EXERCISE DIRECTIONS: The required output is all lines below that contain the word "sides".

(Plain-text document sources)
• • • • • • •
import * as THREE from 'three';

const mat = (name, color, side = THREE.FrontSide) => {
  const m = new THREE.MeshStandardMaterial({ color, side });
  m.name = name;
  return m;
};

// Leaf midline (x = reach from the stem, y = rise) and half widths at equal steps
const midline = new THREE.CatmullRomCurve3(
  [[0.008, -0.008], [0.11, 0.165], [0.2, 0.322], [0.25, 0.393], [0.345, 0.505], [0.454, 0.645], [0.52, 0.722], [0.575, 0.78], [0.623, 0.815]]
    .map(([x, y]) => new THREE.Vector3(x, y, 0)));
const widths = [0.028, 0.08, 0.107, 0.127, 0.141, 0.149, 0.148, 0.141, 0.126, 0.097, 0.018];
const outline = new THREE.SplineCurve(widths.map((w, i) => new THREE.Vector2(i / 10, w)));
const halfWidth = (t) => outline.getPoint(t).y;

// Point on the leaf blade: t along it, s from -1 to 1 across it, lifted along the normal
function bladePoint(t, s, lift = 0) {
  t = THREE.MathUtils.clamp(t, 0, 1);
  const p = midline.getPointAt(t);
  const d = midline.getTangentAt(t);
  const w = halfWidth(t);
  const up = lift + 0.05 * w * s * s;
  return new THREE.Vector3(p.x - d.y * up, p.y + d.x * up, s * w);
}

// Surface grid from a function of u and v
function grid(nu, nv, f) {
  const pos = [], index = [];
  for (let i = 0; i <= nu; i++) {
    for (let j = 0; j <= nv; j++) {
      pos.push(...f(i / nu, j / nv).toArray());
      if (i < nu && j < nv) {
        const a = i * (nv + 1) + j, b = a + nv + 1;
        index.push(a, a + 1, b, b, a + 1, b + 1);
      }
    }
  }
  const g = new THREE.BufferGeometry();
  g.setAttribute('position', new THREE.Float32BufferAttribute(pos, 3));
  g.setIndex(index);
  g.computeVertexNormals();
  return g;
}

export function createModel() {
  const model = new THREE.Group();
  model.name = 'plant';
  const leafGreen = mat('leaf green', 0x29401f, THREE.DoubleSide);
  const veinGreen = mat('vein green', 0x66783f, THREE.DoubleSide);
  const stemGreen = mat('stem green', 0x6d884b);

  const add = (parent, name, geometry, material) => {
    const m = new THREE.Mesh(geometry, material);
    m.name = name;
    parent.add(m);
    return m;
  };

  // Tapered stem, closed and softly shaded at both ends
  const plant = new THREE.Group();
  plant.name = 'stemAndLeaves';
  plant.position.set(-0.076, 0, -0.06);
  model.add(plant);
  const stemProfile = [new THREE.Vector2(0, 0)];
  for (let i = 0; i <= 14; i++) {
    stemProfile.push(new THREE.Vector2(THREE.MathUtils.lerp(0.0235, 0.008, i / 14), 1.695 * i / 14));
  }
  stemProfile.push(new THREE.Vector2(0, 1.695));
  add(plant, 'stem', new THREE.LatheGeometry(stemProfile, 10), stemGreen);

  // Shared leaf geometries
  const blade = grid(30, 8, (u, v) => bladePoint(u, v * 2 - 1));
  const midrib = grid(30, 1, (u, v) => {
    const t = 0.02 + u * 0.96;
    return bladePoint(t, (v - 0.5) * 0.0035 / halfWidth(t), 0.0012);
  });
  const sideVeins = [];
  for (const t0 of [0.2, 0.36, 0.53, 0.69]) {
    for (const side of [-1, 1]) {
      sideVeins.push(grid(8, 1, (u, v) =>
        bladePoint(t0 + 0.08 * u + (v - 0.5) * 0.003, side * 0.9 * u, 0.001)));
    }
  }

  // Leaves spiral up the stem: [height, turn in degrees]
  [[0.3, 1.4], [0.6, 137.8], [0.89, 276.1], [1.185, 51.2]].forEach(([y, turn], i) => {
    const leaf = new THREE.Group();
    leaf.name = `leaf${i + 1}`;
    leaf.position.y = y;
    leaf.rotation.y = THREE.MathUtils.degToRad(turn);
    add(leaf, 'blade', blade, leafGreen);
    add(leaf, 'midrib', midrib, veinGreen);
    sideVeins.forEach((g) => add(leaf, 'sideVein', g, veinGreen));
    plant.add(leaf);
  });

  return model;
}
• • • • • • •
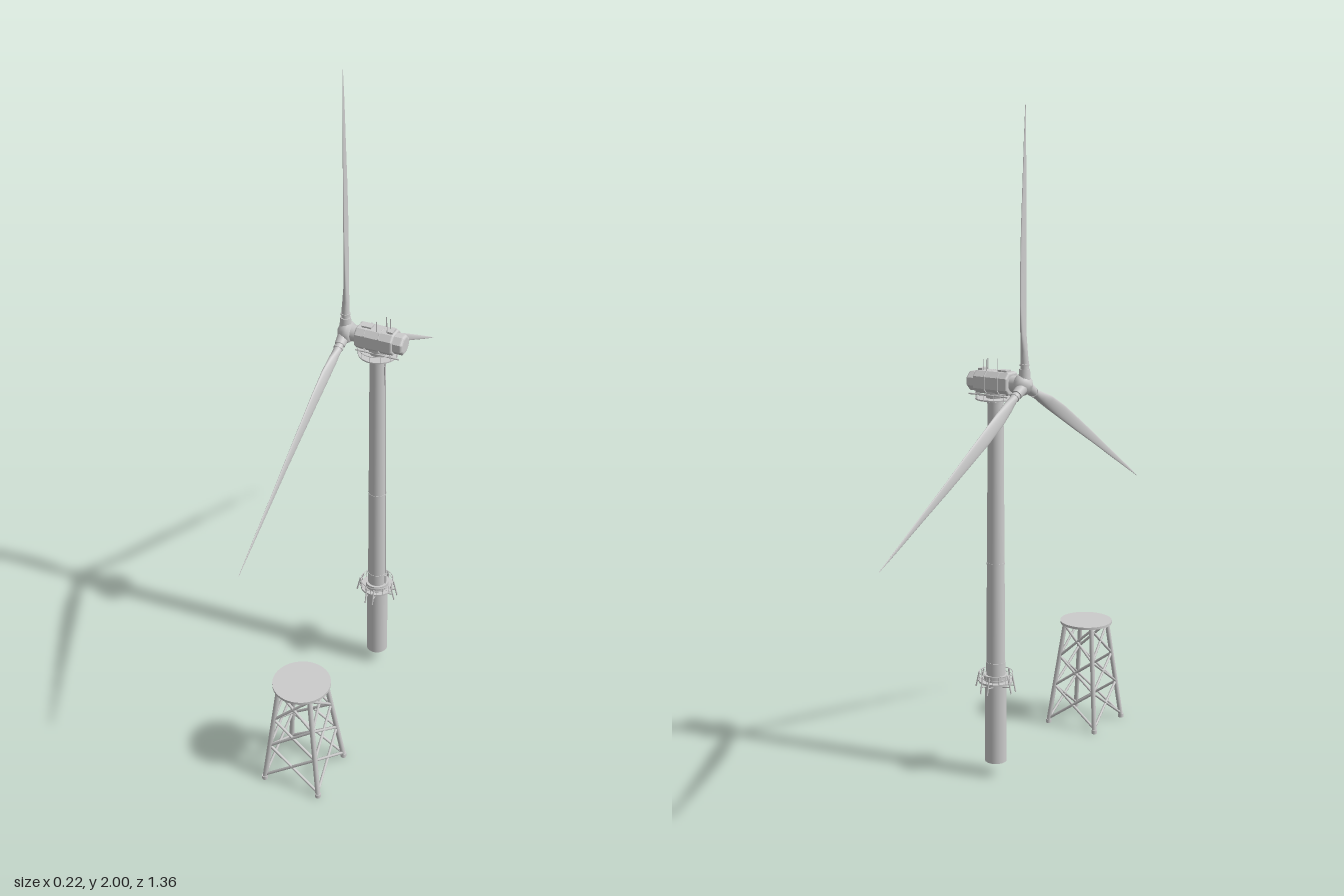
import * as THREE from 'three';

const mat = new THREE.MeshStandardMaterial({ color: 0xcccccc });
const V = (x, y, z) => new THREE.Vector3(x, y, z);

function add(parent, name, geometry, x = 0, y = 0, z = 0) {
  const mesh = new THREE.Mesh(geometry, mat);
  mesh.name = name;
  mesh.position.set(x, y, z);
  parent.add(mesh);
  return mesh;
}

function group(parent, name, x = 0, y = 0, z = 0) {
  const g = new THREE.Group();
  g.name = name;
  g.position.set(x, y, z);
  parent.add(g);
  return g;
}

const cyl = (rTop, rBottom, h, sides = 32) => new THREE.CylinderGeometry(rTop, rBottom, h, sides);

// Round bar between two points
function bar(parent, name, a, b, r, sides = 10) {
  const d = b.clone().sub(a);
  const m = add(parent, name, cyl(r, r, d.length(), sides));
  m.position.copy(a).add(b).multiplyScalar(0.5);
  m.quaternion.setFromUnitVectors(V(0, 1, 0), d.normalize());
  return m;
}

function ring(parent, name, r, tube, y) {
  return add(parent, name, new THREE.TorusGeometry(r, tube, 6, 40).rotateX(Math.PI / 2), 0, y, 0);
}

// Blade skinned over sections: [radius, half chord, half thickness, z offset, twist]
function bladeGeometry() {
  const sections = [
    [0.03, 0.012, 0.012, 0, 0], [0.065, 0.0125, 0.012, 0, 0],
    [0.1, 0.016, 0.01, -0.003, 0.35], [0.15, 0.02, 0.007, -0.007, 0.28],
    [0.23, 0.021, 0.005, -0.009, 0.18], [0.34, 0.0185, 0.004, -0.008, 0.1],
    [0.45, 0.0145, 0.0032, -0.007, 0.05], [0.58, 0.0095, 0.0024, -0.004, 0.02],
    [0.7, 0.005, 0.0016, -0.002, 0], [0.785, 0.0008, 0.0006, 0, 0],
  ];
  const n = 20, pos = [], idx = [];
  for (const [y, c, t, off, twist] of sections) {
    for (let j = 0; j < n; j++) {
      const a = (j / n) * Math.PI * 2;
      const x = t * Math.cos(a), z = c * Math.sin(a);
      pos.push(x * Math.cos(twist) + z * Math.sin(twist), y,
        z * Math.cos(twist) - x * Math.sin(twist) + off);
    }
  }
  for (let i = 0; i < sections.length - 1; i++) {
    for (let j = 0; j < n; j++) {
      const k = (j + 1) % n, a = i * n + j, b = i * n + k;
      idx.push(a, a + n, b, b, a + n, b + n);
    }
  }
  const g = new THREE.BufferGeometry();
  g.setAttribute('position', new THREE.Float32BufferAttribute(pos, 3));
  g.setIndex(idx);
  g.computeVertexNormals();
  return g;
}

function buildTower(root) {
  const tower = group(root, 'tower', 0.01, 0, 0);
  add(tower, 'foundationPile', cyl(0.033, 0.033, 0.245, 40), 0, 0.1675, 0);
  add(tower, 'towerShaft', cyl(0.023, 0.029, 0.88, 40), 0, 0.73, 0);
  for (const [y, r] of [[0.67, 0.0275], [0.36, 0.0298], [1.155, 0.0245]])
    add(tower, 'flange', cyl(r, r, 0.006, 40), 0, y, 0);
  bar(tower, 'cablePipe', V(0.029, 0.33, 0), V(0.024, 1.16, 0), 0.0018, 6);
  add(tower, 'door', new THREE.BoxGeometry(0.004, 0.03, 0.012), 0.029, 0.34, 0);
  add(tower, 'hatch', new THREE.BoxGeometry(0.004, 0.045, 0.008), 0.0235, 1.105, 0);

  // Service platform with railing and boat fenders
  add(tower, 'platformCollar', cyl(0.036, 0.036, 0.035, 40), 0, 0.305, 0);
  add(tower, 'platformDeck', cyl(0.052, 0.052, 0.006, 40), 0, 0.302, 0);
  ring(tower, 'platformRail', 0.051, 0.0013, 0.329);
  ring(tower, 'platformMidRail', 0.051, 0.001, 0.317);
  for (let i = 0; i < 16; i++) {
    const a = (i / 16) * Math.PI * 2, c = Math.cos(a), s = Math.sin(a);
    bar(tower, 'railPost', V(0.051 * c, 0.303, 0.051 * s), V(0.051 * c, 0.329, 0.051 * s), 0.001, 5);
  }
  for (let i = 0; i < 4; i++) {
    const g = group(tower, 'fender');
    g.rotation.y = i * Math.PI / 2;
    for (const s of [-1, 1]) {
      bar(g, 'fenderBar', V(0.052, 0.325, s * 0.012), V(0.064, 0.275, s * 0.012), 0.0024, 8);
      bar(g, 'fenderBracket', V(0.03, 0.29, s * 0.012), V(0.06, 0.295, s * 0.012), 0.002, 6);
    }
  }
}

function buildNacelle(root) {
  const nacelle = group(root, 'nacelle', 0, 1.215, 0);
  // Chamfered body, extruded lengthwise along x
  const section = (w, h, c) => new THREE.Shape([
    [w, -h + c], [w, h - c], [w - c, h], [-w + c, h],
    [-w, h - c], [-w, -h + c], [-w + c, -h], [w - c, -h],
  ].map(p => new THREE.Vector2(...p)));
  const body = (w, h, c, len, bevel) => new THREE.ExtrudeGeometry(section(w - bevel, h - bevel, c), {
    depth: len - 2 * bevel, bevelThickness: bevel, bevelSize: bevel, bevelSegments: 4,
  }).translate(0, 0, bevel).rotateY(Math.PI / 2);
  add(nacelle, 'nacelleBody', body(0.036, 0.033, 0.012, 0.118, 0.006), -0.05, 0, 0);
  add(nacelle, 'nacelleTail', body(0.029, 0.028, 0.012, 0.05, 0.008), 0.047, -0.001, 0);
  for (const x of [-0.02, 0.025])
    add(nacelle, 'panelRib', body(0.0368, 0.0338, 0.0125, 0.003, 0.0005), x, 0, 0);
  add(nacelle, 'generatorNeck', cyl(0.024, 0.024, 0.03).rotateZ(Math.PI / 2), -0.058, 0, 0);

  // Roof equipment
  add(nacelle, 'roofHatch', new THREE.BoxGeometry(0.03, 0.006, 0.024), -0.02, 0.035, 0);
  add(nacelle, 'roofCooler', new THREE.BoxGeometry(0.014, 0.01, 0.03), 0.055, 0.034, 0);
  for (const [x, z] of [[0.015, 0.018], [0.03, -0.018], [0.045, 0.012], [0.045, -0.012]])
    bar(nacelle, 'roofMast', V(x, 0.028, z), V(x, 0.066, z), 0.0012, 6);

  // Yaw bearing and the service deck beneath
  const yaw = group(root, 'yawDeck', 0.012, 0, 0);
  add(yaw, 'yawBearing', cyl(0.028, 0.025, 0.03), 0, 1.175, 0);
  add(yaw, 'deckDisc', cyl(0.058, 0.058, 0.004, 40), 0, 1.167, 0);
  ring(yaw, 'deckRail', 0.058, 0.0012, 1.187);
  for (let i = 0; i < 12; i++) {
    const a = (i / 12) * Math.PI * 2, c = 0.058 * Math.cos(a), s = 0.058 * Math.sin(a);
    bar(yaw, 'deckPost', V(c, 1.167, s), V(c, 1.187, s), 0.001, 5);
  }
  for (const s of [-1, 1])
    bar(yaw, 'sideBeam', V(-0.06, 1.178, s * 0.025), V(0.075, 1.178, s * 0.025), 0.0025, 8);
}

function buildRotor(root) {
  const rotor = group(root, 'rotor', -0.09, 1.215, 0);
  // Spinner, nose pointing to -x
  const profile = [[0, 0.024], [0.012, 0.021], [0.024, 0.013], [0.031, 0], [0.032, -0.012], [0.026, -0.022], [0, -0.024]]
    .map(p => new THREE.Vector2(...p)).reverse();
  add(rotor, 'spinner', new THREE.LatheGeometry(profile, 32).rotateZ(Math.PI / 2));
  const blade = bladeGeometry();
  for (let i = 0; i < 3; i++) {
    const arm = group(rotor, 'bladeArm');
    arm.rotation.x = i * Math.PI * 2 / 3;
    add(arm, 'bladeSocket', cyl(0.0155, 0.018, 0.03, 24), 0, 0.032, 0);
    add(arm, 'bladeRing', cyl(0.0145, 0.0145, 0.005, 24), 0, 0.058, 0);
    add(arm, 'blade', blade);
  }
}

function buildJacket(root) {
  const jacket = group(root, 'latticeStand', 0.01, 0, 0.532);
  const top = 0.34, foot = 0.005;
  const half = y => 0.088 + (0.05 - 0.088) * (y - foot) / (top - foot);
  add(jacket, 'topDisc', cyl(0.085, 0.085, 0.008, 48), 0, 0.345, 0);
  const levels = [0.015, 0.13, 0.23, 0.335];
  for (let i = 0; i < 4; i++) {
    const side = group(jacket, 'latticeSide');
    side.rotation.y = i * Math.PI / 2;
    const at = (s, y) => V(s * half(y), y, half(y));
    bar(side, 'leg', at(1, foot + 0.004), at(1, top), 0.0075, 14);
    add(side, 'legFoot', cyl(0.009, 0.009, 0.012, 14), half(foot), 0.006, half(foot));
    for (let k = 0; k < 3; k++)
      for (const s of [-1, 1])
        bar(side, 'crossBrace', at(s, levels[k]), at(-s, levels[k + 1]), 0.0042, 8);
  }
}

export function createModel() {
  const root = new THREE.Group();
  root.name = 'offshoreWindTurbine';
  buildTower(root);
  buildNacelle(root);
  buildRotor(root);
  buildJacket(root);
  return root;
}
• • • • • • •
EXPECTED ANSWER:
const cyl = (rTop, rBottom, h, sides = 32) => new THREE.CylinderGeometry(rTop, rBottom, h, sides);
function bar(parent, name, a, b, r, sides = 10) {
  const m = add(parent, name, cyl(r, r, d.length(), sides));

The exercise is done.